Make an exact copy of the entries below, with all images left out.

Saved entries
--- --- ---

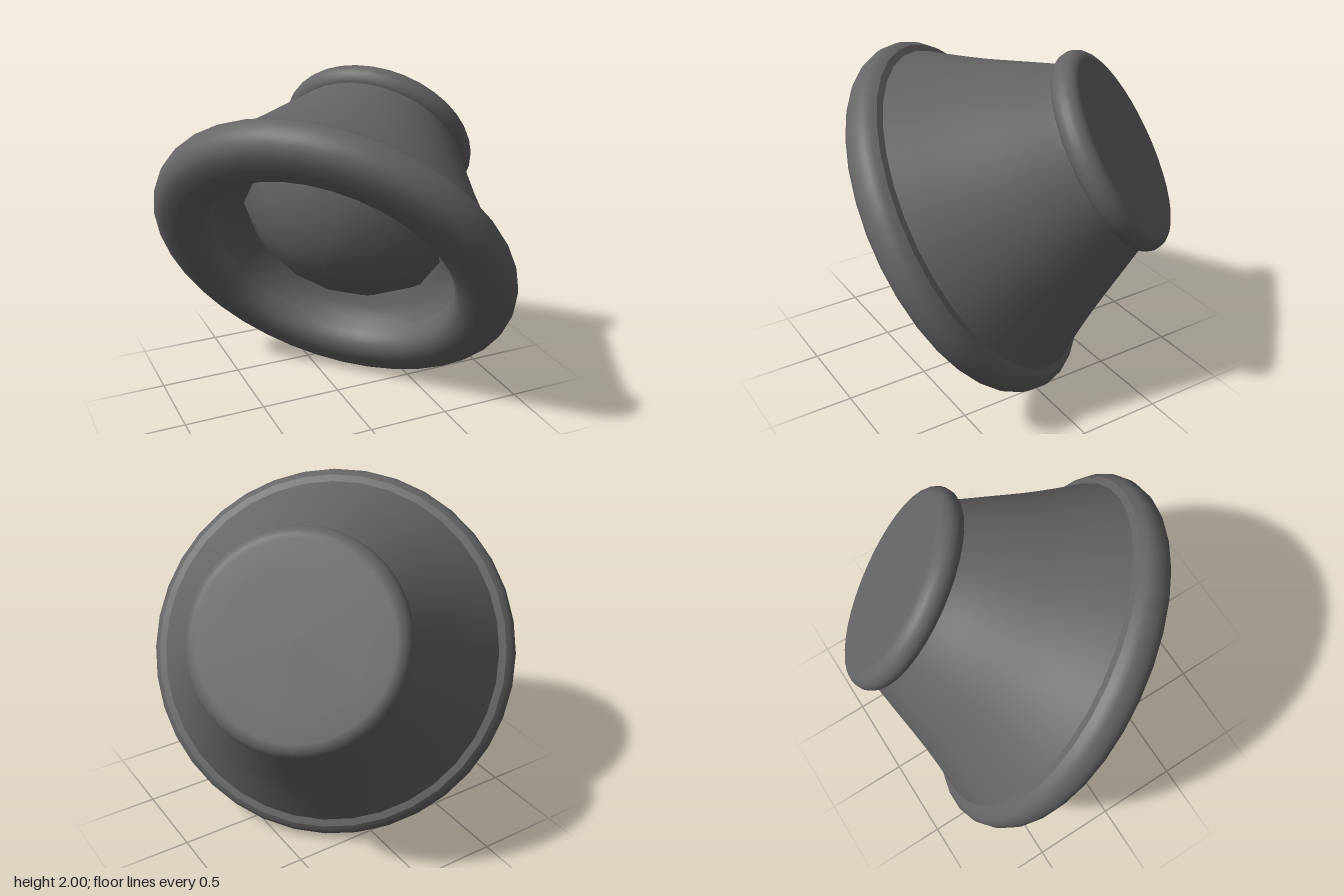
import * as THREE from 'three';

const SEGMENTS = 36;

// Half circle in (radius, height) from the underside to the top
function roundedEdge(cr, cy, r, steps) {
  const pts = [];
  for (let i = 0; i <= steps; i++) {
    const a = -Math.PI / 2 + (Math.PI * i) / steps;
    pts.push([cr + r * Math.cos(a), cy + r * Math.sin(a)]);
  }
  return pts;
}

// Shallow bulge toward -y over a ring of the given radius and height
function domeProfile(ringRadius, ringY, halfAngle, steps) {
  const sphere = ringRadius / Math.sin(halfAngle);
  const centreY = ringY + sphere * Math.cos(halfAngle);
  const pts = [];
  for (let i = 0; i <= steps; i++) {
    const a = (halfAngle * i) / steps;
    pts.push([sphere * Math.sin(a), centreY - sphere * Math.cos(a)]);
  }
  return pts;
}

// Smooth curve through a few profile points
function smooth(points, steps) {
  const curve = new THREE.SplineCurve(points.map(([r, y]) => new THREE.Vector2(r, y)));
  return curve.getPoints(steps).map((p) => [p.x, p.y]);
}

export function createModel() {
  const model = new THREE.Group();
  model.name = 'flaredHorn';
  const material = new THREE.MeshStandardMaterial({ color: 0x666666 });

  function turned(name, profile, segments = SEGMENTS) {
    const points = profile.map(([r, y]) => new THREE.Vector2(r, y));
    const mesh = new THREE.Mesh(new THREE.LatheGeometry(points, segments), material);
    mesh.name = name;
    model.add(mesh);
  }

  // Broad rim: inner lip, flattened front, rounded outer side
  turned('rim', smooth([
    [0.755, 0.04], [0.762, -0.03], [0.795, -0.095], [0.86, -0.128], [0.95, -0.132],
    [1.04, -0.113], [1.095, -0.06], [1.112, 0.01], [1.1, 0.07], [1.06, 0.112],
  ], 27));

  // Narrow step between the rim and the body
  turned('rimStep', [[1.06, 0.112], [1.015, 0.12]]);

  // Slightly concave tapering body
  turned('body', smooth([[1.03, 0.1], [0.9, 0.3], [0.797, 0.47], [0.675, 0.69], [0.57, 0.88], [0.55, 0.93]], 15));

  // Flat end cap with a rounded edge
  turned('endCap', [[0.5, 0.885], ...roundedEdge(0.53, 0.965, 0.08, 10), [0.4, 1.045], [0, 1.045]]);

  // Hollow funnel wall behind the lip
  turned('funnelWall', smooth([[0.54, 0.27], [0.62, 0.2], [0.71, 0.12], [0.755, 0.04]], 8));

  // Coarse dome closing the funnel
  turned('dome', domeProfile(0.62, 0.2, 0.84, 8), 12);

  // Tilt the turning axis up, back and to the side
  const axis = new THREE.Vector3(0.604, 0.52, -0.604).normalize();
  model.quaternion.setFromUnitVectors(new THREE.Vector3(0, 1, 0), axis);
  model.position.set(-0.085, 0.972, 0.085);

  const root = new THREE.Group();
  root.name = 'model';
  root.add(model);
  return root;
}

--- --- ---

● Response to the exercise
import * as THREE from 'three';

const SEGMENTS = 36;

// Half circle in (radius, height) from the underside to the top
function roundedEdge(cr, cy, r, steps) {
  const pts = [];
  for (let i = 0; i <= steps; i++) {
    const a = -Math.PI / 2 + (Math.PI * i) / steps;
    pts.push([cr + r * Math.cos(a), cy + r * Math.sin(a)]);
  }
  return pts;
}

// Shallow bulge toward -y over a ring of the given radius and height
function domeProfile(ringRadius, ringY, halfAngle, steps) {
  const sphere = ringRadius / Math.sin(halfAngle);
  const centreY = ringY + sphere * Math.cos(halfAngle);
  const pts = [];
  for (let i = 0; i <= steps; i++) {
    const a = (halfAngle * i) / steps;
    pts.push([sphere * Math.sin(a), centreY - sphere * Math.cos(a)]);
  }
  return pts;
}

// Smooth curve through a few profile points
function smooth(points, steps) {
  const curve = new THREE.SplineCurve(points.map(([r, y]) => new THREE.Vector2(r, y)));
  return curve.getPoints(steps).map((p) => [p.x, p.y]);
}

export function createModel() {
  const model = new THREE.Group();
  model.name = 'flaredHorn';
  const material = new THREE.MeshStandardMaterial({ color: 0x666666 });

  function turned(name, profile, segments = SEGMENTS) {
    const points = profile.map(([r, y]) => new THREE.Vector2(r, y));
    const mesh = new THREE.Mesh(new THREE.LatheGeometry(points, segments), material);
    mesh.name = name;
    model.add(mesh);
  }

  // Broad rim: inner lip, flattened front, rounded outer side
  turned('rim', smooth([
    [0.755, 0.04], [0.762, -0.03], [0.795, -0.095], [0.86, -0.128], [0.95, -0.132],
    [1.04, -0.113], [1.095, -0.06], [1.112, 0.01], [1.1, 0.07], [1.06, 0.112],
  ], 27));

  // Narrow step between the rim and the body
  turned('rimStep', [[1.06, 0.112], [1.015, 0.12]]);

  // Slightly concave tapering body
  turned('body', smooth([[1.03, 0.1], [0.9, 0.3], [0.797, 0.47], [0.675, 0.69], [0.57, 0.88], [0.55, 0.93]], 15));

  // Flat end cap with a rounded edge
  turned('endCap', [[0.5, 0.885], ...roundedEdge(0.53, 0.965, 0.08, 10), [0.4, 1.045], [0, 1.045]]);

  // Hollow funnel wall behind the lip
  turned('funnelWall', smooth([[0.54, 0.27], [0.62, 0.2], [0.71, 0.12], [0.755, 0.04]], 8));

  // Coarse dome closing the funnel
  turned('dome', domeProfile(0.62, 0.2, 0.84, 8), 12);

  // Tilt the turning axis up, back and to the side
  const axis = new THREE.Vector3(0.604, 0.52, -0.604).normalize();
  model.quaternion.setFromUnitVectors(new THREE.Vector3(0, 1, 0), axis);
  model.position.set(-0.085, 0.972, 0.085);

  const root = new THREE.Group();
  root.name = 'model';
  root.add(model);
  return root;
}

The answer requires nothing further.